Mortimer Adler wrote How to Read a Book to help readers read better – to read and understand more than the basic plot. It isn't a fun book to read, the way a fast-paced novel is, but it is informative, and possibly life-changing.
This book serves as the general framework for Sonlight's 430 American Literature course.

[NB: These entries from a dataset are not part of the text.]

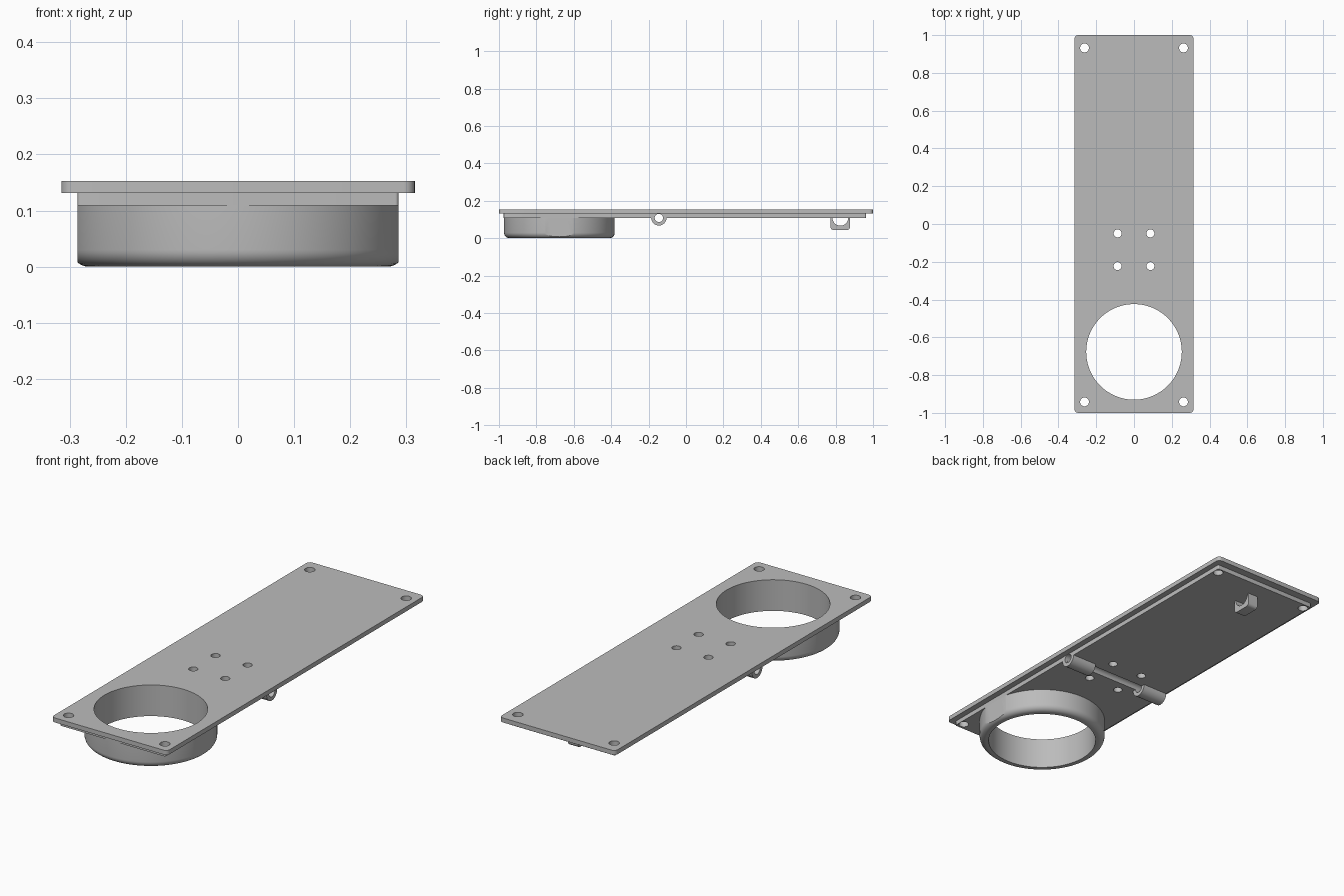
import bpy, bmesh
from math import sin, cos, pi
from mathutils import Vector

if "Cube" in bpy.data.objects:
    bpy.data.objects.remove(bpy.data.objects["Cube"], do_unlink=True)

grey = bpy.data.materials.new("light_grey")
grey.use_nodes = True
grey.diffuse_color = (0.5, 0.5, 0.5, 1)
for node in grey.node_tree.nodes:
    if node.type == 'BSDF_PRINCIPLED':
        node.inputs["Base Color"].default_value = grey.diffuse_color

HALF_W, RING_Y, BORE = 0.286, -0.677, 0.253
STEP, LEDGE, TOP = 0.109, 0.131, 0.153


def make(name, bm):
    bmesh.ops.recalc_face_normals(bm, faces=bm.faces)
    mesh = bpy.data.meshes.new(name)
    bm.to_mesh(mesh)
    bm.free()
    obj = bpy.data.objects.new(name, mesh)
    bpy.context.collection.objects.link(obj)
    mesh.materials.append(grey)
    return obj


def arc(cx, cy, r, start, end, n):
    return [(cx + r * cos(start + (end - start) * i / n),
             cy + r * sin(start + (end - start) * i / n)) for i in range(n + 1)]


def circle(cx, cy, r, n):
    return arc(cx, cy, r, 0, 2 * pi, n)[:-1]


def rounded_rect(x0, x1, y0, y1, r):
    return (arc(x1 - r, y1 - r, r, 0, pi / 2, 6) + arc(x0 + r, y1 - r, r, pi / 2, pi, 6)
            + arc(x0 + r, y0 + r, r, pi, 1.5 * pi, 6) + arc(x1 - r, y0 + r, r, 1.5 * pi, 2 * pi, 6))


def prism(name, outline, low, high, along_x=False):
    """Extrude an outline along z, or a (y, z) outline along x."""
    bm = bmesh.new()
    points = [(low, a, b) if along_x else (a, b, low) for a, b in outline]
    face = bm.faces.new([bm.verts.new(p) for p in points])
    shift = Vector((high - low, 0, 0)) if along_x else Vector((0, 0, high - low))
    new = bmesh.ops.extrude_face_region(bm, geom=[face])["geom"]
    bmesh.ops.translate(bm, vec=shift, verts=[v for v in new if isinstance(v, bmesh.types.BMVert)])
    # Extrusion drops the starting cap when regions are kept open
    if len([f for f in bm.faces if len(f.verts) == len(outline)]) < 2:
        bmesh.ops.holes_fill(bm, edges=bm.edges[:], sides=0)
    return make(name, bm)


def boolean(obj, cutter, operation='DIFFERENCE'):
    mod = obj.modifiers.new("cut", 'BOOLEAN')
    mod.operation, mod.object, mod.solver = operation, cutter, 'EXACT'
    bpy.context.view_layer.objects.active = obj
    bpy.ops.object.modifier_apply(modifier=mod.name)
    bpy.data.objects.remove(cutter, do_unlink=True)


# Stepped plate: wide upper plate and narrower lower plate
top_plate = prism("top_plate", rounded_rect(-0.315, 0.315, -1, 1, 0.02), LEDGE, TOP)
lower_plate = prism("lower_plate", rounded_rect(-HALF_W, HALF_W, -0.975, 0.962, 0.006), STEP, LEDGE)

# Large opening, corner screw holes and the group of four small holes
holes = [(0, RING_Y, BORE, 96)]
for side in (-1, 1):
    holes += [(side * 0.262, y, 0.0235, 32) for y in (0.932, -0.942)]
    holes += [(side * 0.087, y, 0.021, 32) for y in (-0.05, -0.223)]
for plate in (top_plate, lower_plate):
    for hole in holes:
        boolean(plate, prism("hole_cutter", circle(*hole), 0.05, 0.2))

# Channel across the underside, between the hinge barrels
HINGE_Y, HINGE_Z, PIN = -0.145, 0.108, 0.0225
boolean(lower_plate, prism("channel_cutter", circle(HINGE_Y, HINGE_Z, PIN, 32), -0.4, 0.4, True))

# Ring collar with a rounded lower rim, trimmed flat at the plate edges
R, FILLET, N = 0.296, 0.03, 96
profile = [(BORE, 0), (BORE, STEP), (R, STEP)]
profile += arc(R - FILLET, FILLET, FILLET, 0, -pi / 2, 8)
bm = bmesh.new()
rows = [[bm.verts.new((x, y, z)) for x, y in circle(0, RING_Y, r, N)] for r, z in profile]
for k, row in enumerate(rows):
    nxt = rows[(k + 1) % len(rows)]
    for i in range(N):
        j = (i + 1) % N
        bm.faces.new((row[i], row[j], nxt[j], nxt[i]))
ring = make("ring_collar", bm)
trim = [(-HALF_W, -0.975), (HALF_W, -0.975), (HALF_W, 0), (-HALF_W, 0)]
boolean(ring, prism("trim_cutter", trim, -0.1, 0.3), 'INTERSECT')

# Hinge barrels at both edges
barrel = (arc(HINGE_Y, STEP, 0.041, pi, 2 * pi, 24)
          + arc(HINGE_Y, STEP, PIN, 2 * pi, pi, 24))
prism("hinge_barrel_left", barrel, 0.15, HALF_W, True)
prism("hinge_barrel_right", barrel, -HALF_W, -0.15, True)

# Cradle under the far end
Y0, Y1, BASE, C = 0.773, 0.877, 0.044, 0.016
cradle = ([(Y0, STEP)] + arc(Y0 + C, BASE + C, C, pi, 1.5 * pi, 6)
          + arc(Y1 - C, BASE + C, C, 1.5 * pi, 2 * pi, 6) + [(Y1, STEP)]
          + arc((Y0 + Y1) / 2, STEP, 0.042, 2 * pi, pi, 24))
prism("cradle", cradle, -0.027, 0.027, True)

# Smooth the round walls, keep the edges crisp
for obj in bpy.context.scene.objects:
    obj.select_set(obj.type == 'MESH')
bpy.context.view_layer.objects.active = top_plate
bpy.ops.object.shade_smooth_by_angle(angle=0.5)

Rather than choosing a book from each of the major periods ("Pre-Colonial," "Transcendentalism," etc.), and working in chronological order, instead, this course uses my favorite books by American authors and allows Adler's instruction to help read these outstanding works with more understanding and enjoyment.
So, for example, after the schedule assigns Adler's chapter on "How to Read History," the students get to enjoy two-time Pulitzer winner David McCullough's short profiles of fascinating historical characters. (They're incredible.)

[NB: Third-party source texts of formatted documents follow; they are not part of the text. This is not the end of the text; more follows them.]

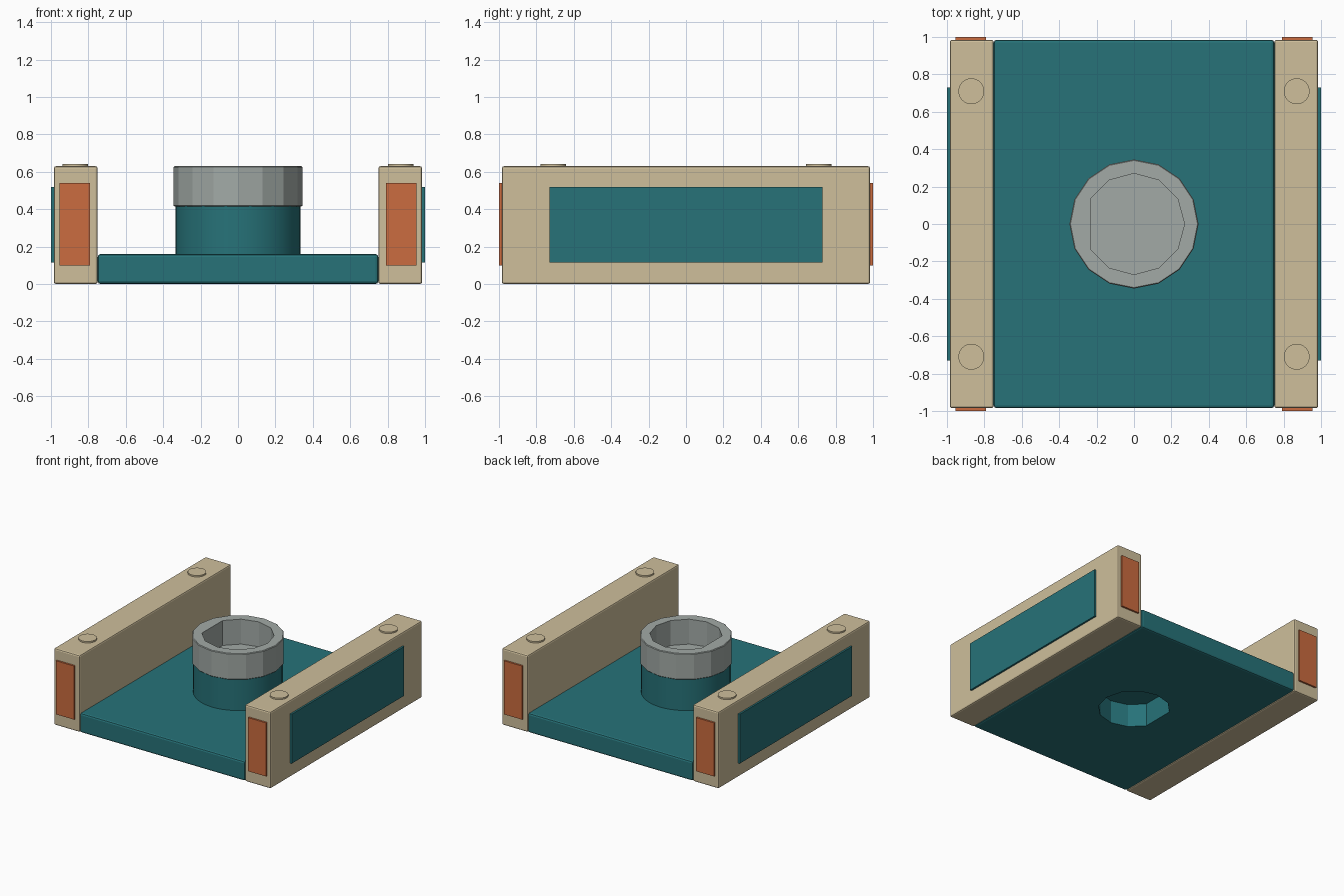
import bpy, bmesh
from math import radians, sin, cos

if "Cube" in bpy.data.objects:
    bpy.data.objects.remove(bpy.data.objects["Cube"])


def material(name, rgb):
    m = bpy.data.materials.new(name)
    m.diffuse_color = (*rgb, 1)
    m.use_nodes = True
    m.node_tree.nodes["Principled BSDF"].inputs["Base Color"].default_value = m.diffuse_color
    return m


TEAL = material("teal", (0.02, 0.17, 0.19))
SAND = material("sand", (0.62, 0.52, 0.33))
ORANGE = material("orange", (0.60, 0.15, 0.05))
GREY = material("grey", (0.36, 0.40, 0.38))


def finish(name, bm, mat):
    bmesh.ops.recalc_face_normals(bm, faces=bm.faces[:])
    me = bpy.data.meshes.new(name)
    bm.to_mesh(me)
    bm.free()
    ob = bpy.data.objects.new(name, me)
    bpy.context.collection.objects.link(ob)
    if mat:
        me.materials.append(mat)
    return ob


def activate(ob):
    bpy.ops.object.select_all(action='DESELECT')
    ob.select_set(True)
    bpy.context.view_layer.objects.active = ob


def smooth(ob, angle=30):
    activate(ob)
    bpy.ops.object.shade_smooth_by_angle(angle=radians(angle))


def box(name, lo, hi, mat, bevel=0):
    bm = bmesh.new()
    bmesh.ops.create_cube(bm, size=1)
    for v in bm.verts:
        v.co = [(a + b) / 2 + c * (b - a) for a, b, c in zip(lo, hi, v.co)]
    if bevel:
        bmesh.ops.bevel(bm, geom=bm.edges[:], offset=bevel, segments=2,
                        profile=0.5, affect='EDGES')
    return finish(name, bm, mat)


def prism(name, r, angles, z0, z1, mat, x=0, y=0, bevel=0):
    bm = bmesh.new()
    verts = [bm.verts.new((x + r * cos(radians(a)), y + r * sin(radians(a)), z0))
             for a in angles]
    face = bm.faces.new(verts)
    ext = bmesh.ops.extrude_face_region(bm, geom=[face])['geom']
    for v in ext:
        if isinstance(v, bmesh.types.BMVert):
            v.co.z = z1
    if bevel:
        rims = [e for e in bm.edges if abs(e.verts[0].co.z - e.verts[1].co.z) < 1e-6]
        bmesh.ops.bevel(bm, geom=rims, offset=bevel, segments=1,
                        profile=0.5, affect='EDGES')
    return finish(name, bm, mat)


def ring(n):
    return [i * 360 / n for i in range(n)]


def cut(ob, cutter):
    mod = ob.modifiers.new("hole", 'BOOLEAN')
    mod.operation, mod.solver, mod.object = 'DIFFERENCE', 'EXACT', cutter
    activate(ob)
    bpy.ops.object.modifier_apply(modifier=mod.name)


# Low-poly bore: twelve sides with the left corner dropped
bore = [a for a in ring(12) if a != 180]

# Base plate and round collar, with a blind hole from below
base = box("base_plate", (-0.75, -0.985, 0), (0.75, 0.985, 0.16), TEAL, 0.015)
collar = prism("collar", 0.335, ring(32), 0.155, 0.42, TEAL)
socket = prism("socket_cutter", 0.27, bore, -0.1, 0.19, TEAL)
cut(base, socket)
cut(collar, socket)
smooth(collar)

# Faceted cup on top of the collar
cup = prism("cup", 0.345, ring(16), 0.415, 0.63, GREY, bevel=0.005)
well = prism("well_cutter", 0.27, bore, 0.425, 0.8, GREY)
cut(cup, well)

for c in (socket, well):
    bpy.data.objects.remove(c)

# Side rails with side panels, end panels and top studs
for side, s in (("left", -1), ("right", 1)):
    def span(a, b):
        return sorted((s * a, s * b))

    x0, x1 = span(0.75, 0.985)
    box(f"{side}_rail", (x0, -0.985, 0), (x1, 0.985, 0.63), SAND, 0.012)
    x0, x1 = span(0.96, 1.0)
    box(f"{side}_side_panel", (x0, -0.73, 0.115), (x1, 0.73, 0.52), TEAL)
    for end, t in (("front", -1), ("back", 1)):
        x0, x1 = span(0.79, 0.955)
        y0, y1 = sorted((t * 0.96, t * 1.0))
        box(f"{side}_{end}_end_panel", (x0, y0, 0.10), (x1, y1, 0.54), ORANGE)
        stud = prism(f"{side}_{end}_stud", 0.069, ring(32), 0.61, 0.642, SAND,
                     s * 0.87, t * 0.71)
        smooth(stud)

After the schedule assigns "How to Read Practical Books," the students look at the classic guide on writing, The Elements of Style, beautifully co-written by E.B. White (author of Charlotte's Web).
After Adler offers suggestions about reading Tragedy, the students read one of the greatest plays of the 20th Century, Death of a Salesman (it won both a Tony and a Pulitzer the year it came out).
How to read autobiographies? Practice on Booker T. Washington's Up from Slavery and the breathtaking missionary biography Evidence Not Seen.
How to read imaginative literature? Practice on Their Eyes Were Watching God, one of the most cheerful portrayals of happily married people in all of literature.
How to read short stories? Practice on five stunning shorts by Wendell Berry.
And, at the end of the year, after Adler talks about "How to Read Social Science," the students read Malcolm Gladwell's encouragement that, yes, success takes a lot of time … but if you love what you're doing, it's worth it. Go change the world!
As always, I seek to have a good mix of genres. One category is The Great American Novel, a book that accurately shows the culture of the United States at a specific time. Incredibly, this course has four: The Scarlet Letter, The Adventures of Huckleberry Finn, A Separate Peace, and The Grapes of Wrath. These take place in, respectively, Colonial New England, the antebellum Midwest, an Eastern prep school, and the Great Depression South, moving to California. What a range of times and places!
This course has other genres, too: novels, detective stories, drama, lyric poems, short stories, history, tragedy, essays, science fiction, and autobiographies.
And I seek to balance the year as a whole, so that tragedies are balanced with more cheerful works; so that books that take a month to finish are followed by books that take a week or two; so that students read books by men and women, by more than white authors. This course is balanced in all those ways.
But mostly, I want your students to view each book as a delight and a gift, as I do.
For Language Arts, this course includes, as always, literary analysis. Also short daily writing assignments working through William Zinsser's On Writing Well.
Estimated daily time for American Literature: Student: 1 hr.